Leonardo DiCaprio and Jennifer Lawrence in 'Don't Look Up.' Handout

Michigan State University Astronomy grad student Kate Dibiasky (Jennifer Lawrence) discovered a new comet hurtling towards Earth. Her professor, Dr. Randall Mindy (Leonardo di Caprio), calculated that the mountain-sized comet will hit the Pacific Ocean in about six months and cause a catastrophe that would destroy the entire planet. However, when they tried to inform US President Janie Orlean (Meryl Streep), they just got the runaround. 

This film was about a coming apocalyptic disaster to be caused by a comet on a collision course with the Earth, much like the story of "Deep Impact" (1998) and "Armageddon" (1998), and more recently "Greenland" (2020). However, while the previous films went for thrills, suspense and melodrama, this new film written, directed and produced by Adam McKay went for disturbing dark comedy and biting political satire against the US government. 

Adam McKay rose to fame as the head writer of "Saturday Night Live" in the 1990s, and went on to collaborate with Will Ferrell on several hit comedy films like "Anchorman" (2004). In the last decade, Mc Kay gained more serious cred as a filmmaker when "The Big Short" (2015) had 5 Oscar nods including Best Picture, winning one for adapted screenplay for McKay. This was followed by "Vice" (2018), which had 8 Oscar nominations, also including Best Picture. 

Watch more News on iWantTFC

Aside from Di Caprio, Lawrence and Streep, there were two more Oscar winners, Cate Blanchett (as a slutty TV host) and Mark Rylance (as a smarmy telco CEO), and two Oscar nominees, Jonah Hill (as the annoying Chief of Staff) and Timothy Chalamet (as skater boy Yule). Also notable are include Rob Morgan (as a NASA official), Ron Perlman (as a Boomer general), Tyler Perry (as Blanchett's co-host) and Ariana Grande (as a pop star, of course).

McKay was harsh here in his depiction of the ineptitude of the US government, the pervasive influence of big business and artificiality of mass media. 
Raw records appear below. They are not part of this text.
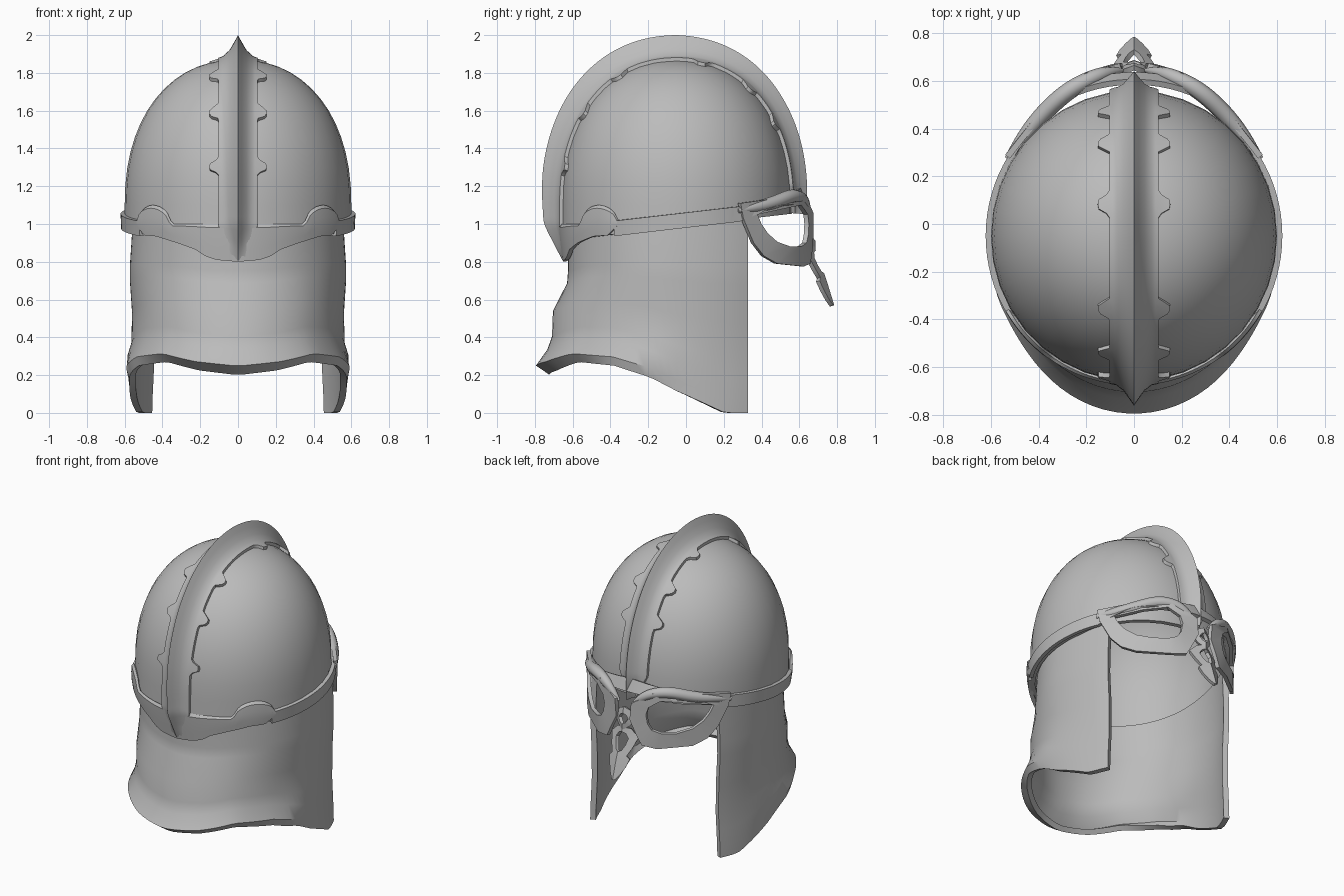
import bpy, bmesh, math
from mathutils import Vector

cube = bpy.data.objects.get("Cube")
if cube:
    bpy.data.objects.remove(cube, do_unlink=True)

steel = bpy.data.materials.new("grey steel")
steel.use_nodes = True
GREY = (0.5, 0.5, 0.5, 1)
steel.diffuse_color = GREY
steel.node_tree.nodes["Principled BSDF"].inputs["Base Color"].default_value = GREY
CY = -0.05  # plan centre of the bowl


def lerp(table, t):
    """Piecewise linear lookup in a table of (key, value), keys rising."""
    if t <= table[0][0]:
        return table[0][1]
    for (a, va), (b, vb) in zip(table, table[1:]):
        if t <= b:
            return va + (vb - va) * (t - a) / (b - a)
    return table[-1][1]


def build(name, rows, thickness=0, closed=False, angle=35):
    """Skin a grid of points, turn it outward, thicken it inward."""
    bm = bmesh.new()
    grid = [[bm.verts.new(p) for p in row] for row in rows]
    for a, b in zip(grid, grid[1:]):
        n = len(a)
        for i in range(n if closed else n - 1):
            j = (i + 1) % n
            bm.faces.new((a[i], a[j], b[j], b[i]))
    bmesh.ops.remove_doubles(bm, verts=bm.verts, dist=0.0005)
    bm.normal_update()
    mid = Vector((0, 0, 0.9))
    if sum(f.normal.dot(f.calc_center_median() - mid) * f.calc_area() for f in bm.faces) < 0:
        bmesh.ops.reverse_faces(bm, faces=bm.faces)
    mesh = bpy.data.meshes.new(name)
    bm.to_mesh(mesh)
    bm.free()
    mesh.materials.append(steel)
    obj = bpy.data.objects.new(name, mesh)
    bpy.context.collection.objects.link(obj)
    bpy.ops.object.select_all(action='DESELECT')
    obj.select_set(True)
    bpy.context.view_layer.objects.active = obj
    if thickness:
        mod = obj.modifiers.new("thickness", 'SOLIDIFY')
        mod.thickness, mod.offset = thickness, -1
        bpy.ops.object.modifier_apply(modifier=mod.name)
    bpy.ops.object.shade_smooth_by_angle(angle=math.radians(angle))


def bowl_scale(z):
    if z < 1.1:
        return 1 - 0.25 * max(0, 1 - z)
    return max(0, 1 - min(1, (z - 1.1) / 0.77) ** 2.2) ** (1 / 2.2)


def around(deg, z, lift=0):
    """Point on the bowl; 0 degrees is the back, 180 the brow."""
    a, r = math.radians(deg), bowl_scale(z)
    return ((0.6 * r + lift) * math.sin(a), CY - (0.61 * r + lift) * math.cos(a), z)


def over(x, deg, lift):
    """Point on the bowl along the crest; 0 degrees is the brow, 180 the back."""
    c, s = math.cos(math.radians(deg)), math.sin(math.radians(deg))
    lo, hi = 0, 1.2
    for _ in range(30):
        m = (lo + hi) / 2
        if math.hypot(x / 0.6, m * c / 0.61) < bowl_scale(1.1 + m * s):
            lo = m
        else:
            hi = m
    return (x, CY + (lo + lift) * c, 1.1 + (lo + lift) * s)


def rim(y):
    return 1.02 + 0.115 * y


# Bowl
rows = []
for i in range(15):
    t = math.radians(i * 90 / 14)
    z = 1.1 + 0.77 * math.sin(t) ** (2 / 2.2)
    rows.append([around(k * 10, z) for k in range(36)])
skirt = [(x, y, rim(y) - 0.03) for x, y, z in rows[0]]
build("bowl", [skirt] + rows, 0.03, True)

# Crest ridge with its scalloped base strip
heights = [(-4, 0.075), (10, 0.085), (45, 0.1), (90, 0.13), (135, 0.12), (165, 0.11), (187, 0.095), (207, 0.02)]
scallops = (40, 58, 80, 114, 135, 161)
rows = []
for i in range(141):
    d = -4 + i * 1.5
    fade = min(1, max(0.3, (d + 10) / 20))
    w = fade * (0.102 + 0.05 * sum(math.exp(-((d - b) / 2.8) ** 4) for b in scallops))
    h = lerp(heights, d)
    half = [(w, -0.01), (w, 0.018), (0.09 * fade, 0.02), (0.075 * fade, max(0.02, 0.2 * h)),
            (0.045 * fade, max(0.022, 0.4 * h)), (0.02 * fade, 0.72 * h)]
    section = [(-x, l) for x, l in half] + [(0, h)] + [(x, l) for x, l in reversed(half)]
    rows.append([over(x, d, l) for x, l in section])
build("crest", rows)

# Rim band, rising and swelling over the brow
low, high = [], []
for k in range(58, 303, 4):
    front = max(0, 1 - abs(k - 180) / 58)
    swell = 0.022 + 0.055 * min(1, front * 2)
    y = around(k, 1.05, swell)[1]
    low.append(around(k, rim(y) - 0.04 + 0.06 * min(1, front * 3), swell))
    high.append(around(k, rim(y) + 0.04 + 0.06 * front, (swell + 0.022) / 2))
build("rim_band", [low, high], 0.025)

# Back plate with a rounded lobe on each side
plate_low = [(0, 0.8), (11, 0.81), (17, 0.83), (22, 0.865), (32, 0.9), (45, 0.935), (54, 0.94), (60, 0.99)]
levels = [(0, 0.022), (0.3, 0.022), (0.6, 0.022), (0.9, 0.02), (1, 0.006)]
rows = [[] for _ in levels]
for k in range(-60, 61, 2):
    lobe = max(0, 1 - (abs(k) - 48) ** 2 / 150) ** 0.5
    bottom, top = lerp(plate_low, abs(k)), 1.0 + 0.1 * lobe
    for row, (f, lift) in zip(rows, levels):
        row.append(around(k, bottom + (top - bottom) * f, lift))
build("back_plate", rows, 0.025)

# Neck guard with cheek flaps: (height fraction, outward flare)
flare = [(1, 0), (0.75, 0), (0.66, 0.005), (0.46, 0.08), (0.275, 0.085), (0.18, 0.11), (0.065, 0.17), (0, 0.1)]
hem = [(0, 0.2), (18, 0.225), (36, 0.27), (58, 0.25), (76, 0.19), (93, 0.1), (111, 0), (122, 0)]
rows = []
for f, out in flare:
    row = []
    for k in range(-122, 123, 4):
        a = math.radians(k)
        s, c = math.sin(a), math.cos(a)
        z = lerp(hem, abs(k))
        z += (rim(CY - 0.6 * c) - 0.01 - z) * f
        # the hem also kicks out a little at each side
        kick = 0.035 * math.exp(-((abs(k) - 72) / 22) ** 2 - ((z - 0.27) / 0.09) ** 2)
        o = out * max(0, c) ** 2.3 + kick
        row.append(((0.565 + o + 0.008 * math.cos(f * 9)) * s,
                    CY - ((0.575 if c > 0 else 0.715) + o) * c, z))
    rows.append(row)
build("neck_guard", rows, 0.035)

# Eye guards: outer and inner loops as (x, z), wrapped round the face
face_plan = [(0, 0.68), (0.1, 0.67), (0.2, 0.635), (0.3, 0.575), (0.42, 0.455), (0.54, 0.29)]
eye_outer = [(0.54, 1.11), (0.53, 1.03), (0.49, 0.9), (0.45, 0.83), (0.39, 0.79), (0.22, 0.775),
             (0.13, 0.79), (0.09, 0.87), (0.05, 0.95), (0.06, 1.06), (0.2, 1.15), (0.37, 1.14)]
eye_inner = [(0.475, 1.05), (0.46, 1.0), (0.435, 0.95), (0.39, 0.905), (0.32, 0.88), (0.24, 0.88),
             (0.19, 0.9), (0.165, 0.94), (0.155, 1.0), (0.17, 1.05), (0.24, 1.1), (0.36, 1.08)]
brow_path = [(0.53, 1.07, 0.4), (0.47, 1.085, 0.9), (0.38, 1.11, 1.1), (0.28, 1.15, 1.1),
             (0.18, 1.14, 1), (0.1, 1.09, 0.75), (0.05, 1.04, 0.3)]
for side, s in (("left", 1), ("right", -1)):
    build(side + "_eye_guard", [[(s * x, lerp(face_plan, x), z) for x, z in loop]
                                for loop in (eye_outer, eye_inner)], 0.025, True)
    # Brow: a tapered rounded bar
    curve = bpy.data.curves.new(side + "_brow", 'CURVE')
    curve.dimensions = '3D'
    curve.bevel_depth, curve.bevel_resolution = 0.034, 2
    curve.use_fill_caps = True
    spline = curve.splines.new('NURBS')
    spline.points.add(len(brow_path) - 1)
    for point, (x, z, r) in zip(spline.points, brow_path):
        point.co = (s * x, lerp(face_plan, x) - 0.03, z, 1)
        point.radius = r
    spline.use_endpoint_u, spline.order_u, spline.resolution_u = True, 3, 4
    curve.materials.append(steel)
    bpy.context.collection.objects.link(bpy.data.objects.new(side + "_brow", curve))

# Nose guard, keeled along its middle: pierced knot, pierced shield, pointed tip
nose_y = [(0.57, 0.785), (0.7, 0.745), (0.8, 0.71), (0.88, 0.68), (0.93, 0.69), (1.02, 0.665)]


def nose_point(x, z):
    return (x, lerp(nose_y, z) - 0.5 * abs(x), z)


def pierced(name, outer, inner):
    loops = [half + [(-x, z) for x, z in reversed(half) if x > 0] for half in (outer, inner)]
    build(name, [[nose_point(x, z) for x, z in loop] for loop in loops], 0.022, True)


pierced("nose_knot", [(0, 1.02), (0.04, 1.0), (0.075, 0.95), (0.045, 0.9), (0, 0.87)],
        [(0, 0.98), (0.02, 0.97), (0.035, 0.945), (0.02, 0.92), (0, 0.91)])
pierced("nose_shield", [(0, 0.89), (0.05, 0.88), (0.1, 0.83), (0.075, 0.76), (0.05, 0.71), (0, 0.69)],
        [(0, 0.86), (0.025, 0.85), (0.045, 0.82), (0.035, 0.78), (0.02, 0.75), (0, 0.74)])
tip = [(0.05, 0.72), (0.075, 0.7), (0.06, 0.65), (0.035, 0.6), (0.01, 0.57)]
build("nose_tip", [[nose_point(s * x, z) for s in (-1, 0, 1)] for x, z in tip], 0.022)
The performance of Di Caprio, as a shy middle-aged scientist thrust into the national celebrity limelight, was the glue that held this piece together. His on-air breakdown scene was a riveting tour-de-force piece of acting, while his dinner table scene brimmed with genuine emotion without the melodrama. 

This review was originally published in the author's blog, “Fred Said.”